━━ Material provided

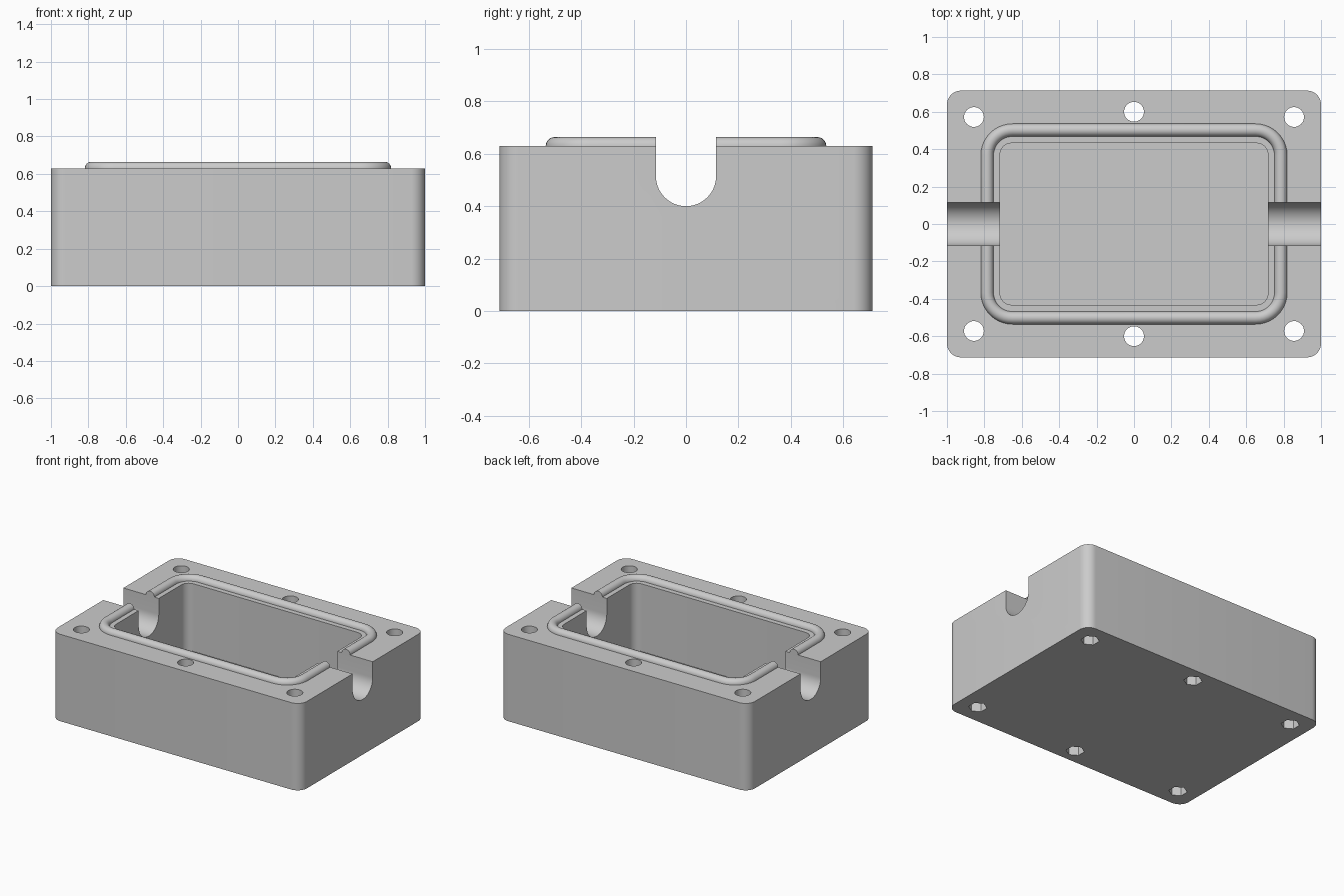
import bpy, bmesh, math
from mathutils import Matrix

cube = bpy.data.objects.get("Cube")
if cube:
    bpy.data.objects.remove(cube, do_unlink=True)

grey = bpy.data.materials.new("plain grey")
grey.use_nodes = True
COLOUR = (0.6, 0.6, 0.6, 1)
grey.diffuse_color = COLOUR
grey.node_tree.nodes["Principled BSDF"].inputs["Base Color"].default_value = COLOUR


def rounded_rect(hx, hy, r, steps=10):
    """Outline of a rectangle with rounded corners, counter-clockwise."""
    points = []
    for k, (sx, sy) in enumerate([(1, 1), (-1, 1), (-1, -1), (1, -1)]):
        for i in range(steps + 1):
            a = (k + i / steps) * math.pi / 2
            points.append((sx * (hx - r) + r * math.cos(a), sy * (hy - r) + r * math.sin(a)))
    return points


def ngon(sides, r, x=0, y=0, turn=0):
    return [(x + r * math.cos(turn + math.tau * i / sides),
             y + r * math.sin(turn + math.tau * i / sides)) for i in range(sides)]


def make_object(name, bm):
    bmesh.ops.recalc_face_normals(bm, faces=bm.faces)
    mesh = bpy.data.meshes.new(name)
    bm.to_mesh(mesh)
    bm.free()
    mesh.materials.append(grey)
    obj = bpy.data.objects.new(name, mesh)
    bpy.context.collection.objects.link(obj)
    return obj


def prism(name, outline, z0, z1, matrix=None):
    bm = bmesh.new()
    base = bm.faces.new([bm.verts.new((x, y, z0)) for x, y in outline])
    top = bmesh.ops.extrude_face_region(bm, geom=[base])["geom"]
    bmesh.ops.translate(bm, vec=(0, 0, z1 - z0),
                        verts=[v for v in top if isinstance(v, bmesh.types.BMVert)])
    if matrix:
        bm.transform(matrix)
    return make_object(name, bm)


def activate(obj):
    bpy.ops.object.select_all(action='DESELECT')
    obj.select_set(True)
    bpy.context.view_layer.objects.active = obj


def cut(obj, cutter):
    mod = obj.modifiers.new("cut", 'BOOLEAN')
    mod.operation, mod.solver, mod.object = 'DIFFERENCE', 'EXACT', cutter
    activate(obj)
    bpy.ops.object.modifier_apply(modifier=mod.name)


HEIGHT = 0.63

# Main block and its cavity
body = prism("enclosure_body", rounded_rect(1, 0.713, 0.075), 0, HEIGHT)
cutters = [prism("cavity_cutter", rounded_rect(0.716, 0.432, 0.06), 0.14, 1)]

# Bolt holes with hexagonal nut pockets underneath
for x, y in [(sx * px, sy * py) for sy in (-1, 1)
             for sx, px, py in [(-1, 0.856, 0.572), (1, 0.856, 0.572), (1, 0, 0.6)]]:
    cutters.append(prism("bolt_cutter", ngon(32, 0.053, x, y), -0.1, 1))
    cutters.append(prism("nut_cutter", ngon(6, 0.0615, x, y, math.pi / 6), -0.1, 0.14))

# Round-bottomed cable slot across both end walls
R = 0.115
arc = [(R * math.cos(a), 0.515 + R * math.sin(a))
       for a in [math.pi * (1 + i / 24) for i in range(25)]]
along_x = Matrix(((0, 0, 1, 0), (1, 0, 0, 0), (0, 1, 0, 0), (0, 0, 0, 1)))
slot = prism("slot_cutter", arc + [(R, 1), (-R, 1)], -1.2, 1.2, along_x)

# Half-round sealing ridge swept around the cavity
W = 0.034
bm = bmesh.new()
section = [(W, -0.02)] + [(W * math.cos(math.pi * i / 12), W * math.sin(math.pi * i / 12))
                          for i in range(13)] + [(-W, -0.02)]
rings = []
for d, z in section:
    outline = rounded_rect(0.785 + d, 0.502 + d, 0.135 + d)
    rings.append([bm.verts.new((x, y, HEIGHT + z)) for x, y in outline])
for a, b in zip(rings, rings[1:] + rings[:1]):
    for i in range(len(a)):
        j = (i + 1) % len(a)
        bm.faces.new((a[i], a[j], b[j], b[i]))
ridge = make_object("sealing_ridge", bm)

for cutter in cutters + [slot]:
    cut(body, cutter)
cut(ridge, slot)
for cutter in cutters + [slot]:
    bpy.data.objects.remove(cutter, do_unlink=True)

for obj in (body, ridge):
    activate(obj)
    bpy.ops.object.shade_smooth_by_angle(angle=math.radians(30))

━━━━

## What you should do:
Starting at the line that has "bpy.data.objects.remove(cube, do_unlink=True)" and ending at the line that has "bpy.context.collection.objects.link(obj)", please write out the lines above exactly, leaving out all others.

## Output below:
    bpy.data.objects.remove(cube, do_unlink=True)

grey = bpy.data.materials.new("plain grey")
grey.use_nodes = True
COLOUR = (0.6, 0.6, 0.6, 1)
grey.diffuse_color = COLOUR
grey.node_tree.nodes["Principled BSDF"].inputs["Base Color"].default_value = COLOUR


def rounded_rect(hx, hy, r, steps=10):
    """Outline of a rectangle with rounded corners, counter-clockwise."""
    points = []
    for k, (sx, sy) in enumerate([(1, 1), (-1, 1), (-1, -1), (1, -1)]):
        for i in range(steps + 1):
            a = (k + i / steps) * math.pi / 2
            points.append((sx * (hx - r) + r * math.cos(a), sy * (hy - r) + r * math.sin(a)))
    return points


def ngon(sides, r, x=0, y=0, turn=0):
    return [(x + r * math.cos(turn + math.tau * i / sides),
             y + r * math.sin(turn + math.tau * i / sides)) for i in range(sides)]


def make_object(name, bm):
    bmesh.ops.recalc_face_normals(bm, faces=bm.faces)
    mesh = bpy.data.meshes.new(name)
    bm.to_mesh(mesh)
    bm.free()
    mesh.materials.append(grey)
    obj = bpy.data.objects.new(name, mesh)
    bpy.context.collection.objects.link(obj)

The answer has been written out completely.